— WORK REQUEST —
Quote exactly and only this range of lines in the data below: the line that holds "a = y0 + pitch * (i + .5)" to the line that holds "-.205, .202, .374, .381, 1.07, 2)", both included.

— Saved entries —
____

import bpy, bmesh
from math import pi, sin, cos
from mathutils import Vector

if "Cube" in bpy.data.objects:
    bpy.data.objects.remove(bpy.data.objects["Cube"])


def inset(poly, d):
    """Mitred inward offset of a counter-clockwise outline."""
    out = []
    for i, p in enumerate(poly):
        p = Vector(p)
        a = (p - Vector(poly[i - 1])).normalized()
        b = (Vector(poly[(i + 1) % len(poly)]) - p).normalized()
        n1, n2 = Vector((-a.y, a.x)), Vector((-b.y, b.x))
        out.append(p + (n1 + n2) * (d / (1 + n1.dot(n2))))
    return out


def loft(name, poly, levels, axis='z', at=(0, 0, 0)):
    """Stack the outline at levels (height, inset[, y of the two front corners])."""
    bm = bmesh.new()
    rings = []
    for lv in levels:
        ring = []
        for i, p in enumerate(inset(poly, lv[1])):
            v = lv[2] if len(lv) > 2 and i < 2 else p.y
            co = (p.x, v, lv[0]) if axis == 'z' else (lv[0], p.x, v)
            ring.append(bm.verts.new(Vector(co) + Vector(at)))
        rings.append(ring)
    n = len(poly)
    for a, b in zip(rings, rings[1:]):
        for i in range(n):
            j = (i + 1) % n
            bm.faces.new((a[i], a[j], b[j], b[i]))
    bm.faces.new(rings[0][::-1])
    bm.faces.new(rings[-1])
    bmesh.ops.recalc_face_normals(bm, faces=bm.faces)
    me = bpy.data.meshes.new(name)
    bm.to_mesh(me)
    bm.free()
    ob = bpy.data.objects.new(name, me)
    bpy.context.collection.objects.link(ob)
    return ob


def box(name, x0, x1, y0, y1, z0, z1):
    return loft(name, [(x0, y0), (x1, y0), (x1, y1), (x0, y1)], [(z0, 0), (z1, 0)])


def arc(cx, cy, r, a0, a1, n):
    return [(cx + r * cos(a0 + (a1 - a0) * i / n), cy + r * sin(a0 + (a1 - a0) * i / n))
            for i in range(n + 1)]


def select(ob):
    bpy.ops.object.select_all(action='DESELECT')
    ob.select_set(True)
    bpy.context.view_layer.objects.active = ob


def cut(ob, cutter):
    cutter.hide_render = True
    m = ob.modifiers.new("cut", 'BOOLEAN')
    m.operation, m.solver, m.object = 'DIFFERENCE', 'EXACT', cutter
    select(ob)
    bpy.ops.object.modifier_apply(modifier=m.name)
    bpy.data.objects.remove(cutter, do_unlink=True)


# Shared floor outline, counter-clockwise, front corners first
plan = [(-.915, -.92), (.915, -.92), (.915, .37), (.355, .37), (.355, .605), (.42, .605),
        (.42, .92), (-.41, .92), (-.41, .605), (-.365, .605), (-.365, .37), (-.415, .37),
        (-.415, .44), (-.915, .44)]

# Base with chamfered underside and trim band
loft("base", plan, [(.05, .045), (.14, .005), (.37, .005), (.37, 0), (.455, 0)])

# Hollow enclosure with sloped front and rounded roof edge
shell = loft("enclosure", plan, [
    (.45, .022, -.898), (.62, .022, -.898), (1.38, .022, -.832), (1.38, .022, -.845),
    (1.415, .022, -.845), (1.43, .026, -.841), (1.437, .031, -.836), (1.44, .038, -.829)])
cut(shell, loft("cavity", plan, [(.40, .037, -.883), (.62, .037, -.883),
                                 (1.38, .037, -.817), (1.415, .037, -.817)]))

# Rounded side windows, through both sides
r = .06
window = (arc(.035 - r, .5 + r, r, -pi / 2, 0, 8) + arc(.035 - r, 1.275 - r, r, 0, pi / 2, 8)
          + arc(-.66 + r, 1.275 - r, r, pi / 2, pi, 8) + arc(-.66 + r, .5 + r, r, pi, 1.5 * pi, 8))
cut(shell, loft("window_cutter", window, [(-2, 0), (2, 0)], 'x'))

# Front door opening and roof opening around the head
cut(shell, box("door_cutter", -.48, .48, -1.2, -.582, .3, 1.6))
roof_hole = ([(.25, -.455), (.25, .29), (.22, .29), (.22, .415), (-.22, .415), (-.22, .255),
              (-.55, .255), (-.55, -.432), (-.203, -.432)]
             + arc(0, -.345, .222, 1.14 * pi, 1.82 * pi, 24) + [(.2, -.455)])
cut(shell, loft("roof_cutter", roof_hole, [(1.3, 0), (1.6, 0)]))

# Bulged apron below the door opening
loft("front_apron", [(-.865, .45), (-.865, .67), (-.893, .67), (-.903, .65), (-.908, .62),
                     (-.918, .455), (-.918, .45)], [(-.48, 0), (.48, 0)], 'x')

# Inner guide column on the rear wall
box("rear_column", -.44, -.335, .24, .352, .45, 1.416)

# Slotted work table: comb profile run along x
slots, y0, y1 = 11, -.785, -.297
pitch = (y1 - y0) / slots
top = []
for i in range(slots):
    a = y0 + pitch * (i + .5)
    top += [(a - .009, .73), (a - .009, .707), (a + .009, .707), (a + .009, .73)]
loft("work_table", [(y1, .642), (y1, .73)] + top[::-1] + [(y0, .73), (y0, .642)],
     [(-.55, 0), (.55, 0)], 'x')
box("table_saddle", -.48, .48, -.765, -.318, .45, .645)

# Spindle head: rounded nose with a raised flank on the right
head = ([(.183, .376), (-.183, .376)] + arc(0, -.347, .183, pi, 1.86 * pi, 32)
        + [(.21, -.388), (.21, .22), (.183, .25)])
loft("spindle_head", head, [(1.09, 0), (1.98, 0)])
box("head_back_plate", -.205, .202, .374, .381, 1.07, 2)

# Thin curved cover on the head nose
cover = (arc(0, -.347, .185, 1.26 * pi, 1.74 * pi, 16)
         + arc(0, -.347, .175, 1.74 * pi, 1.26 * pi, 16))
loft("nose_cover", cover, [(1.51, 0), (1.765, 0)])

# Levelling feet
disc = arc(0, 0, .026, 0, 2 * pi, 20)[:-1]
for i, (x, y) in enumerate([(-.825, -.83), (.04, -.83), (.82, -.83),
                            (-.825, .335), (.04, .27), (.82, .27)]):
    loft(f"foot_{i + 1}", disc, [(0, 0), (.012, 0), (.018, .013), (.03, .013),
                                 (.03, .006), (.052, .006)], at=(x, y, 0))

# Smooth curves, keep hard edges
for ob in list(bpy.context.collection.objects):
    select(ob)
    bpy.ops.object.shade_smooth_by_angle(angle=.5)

____

— EXERCISE SOLUTION —
    a = y0 + pitch * (i + .5)
    top += [(a - .009, .73), (a - .009, .707), (a + .009, .707), (a + .009, .73)]
loft("work_table", [(y1, .642), (y1, .73)] + top[::-1] + [(y0, .73), (y0, .642)],
     [(-.55, 0), (.55, 0)], 'x')
box("table_saddle", -.48, .48, -.765, -.318, .45, .645)

# Spindle head: rounded nose with a raised flank on the right
head = ([(.183, .376), (-.183, .376)] + arc(0, -.347, .183, pi, 1.86 * pi, 32)
        + [(.21, -.388), (.21, .22), (.183, .25)])
loft("spindle_head", head, [(1.09, 0), (1.98, 0)])
box("head_back_plate", -.205, .202, .374, .381, 1.07, 2)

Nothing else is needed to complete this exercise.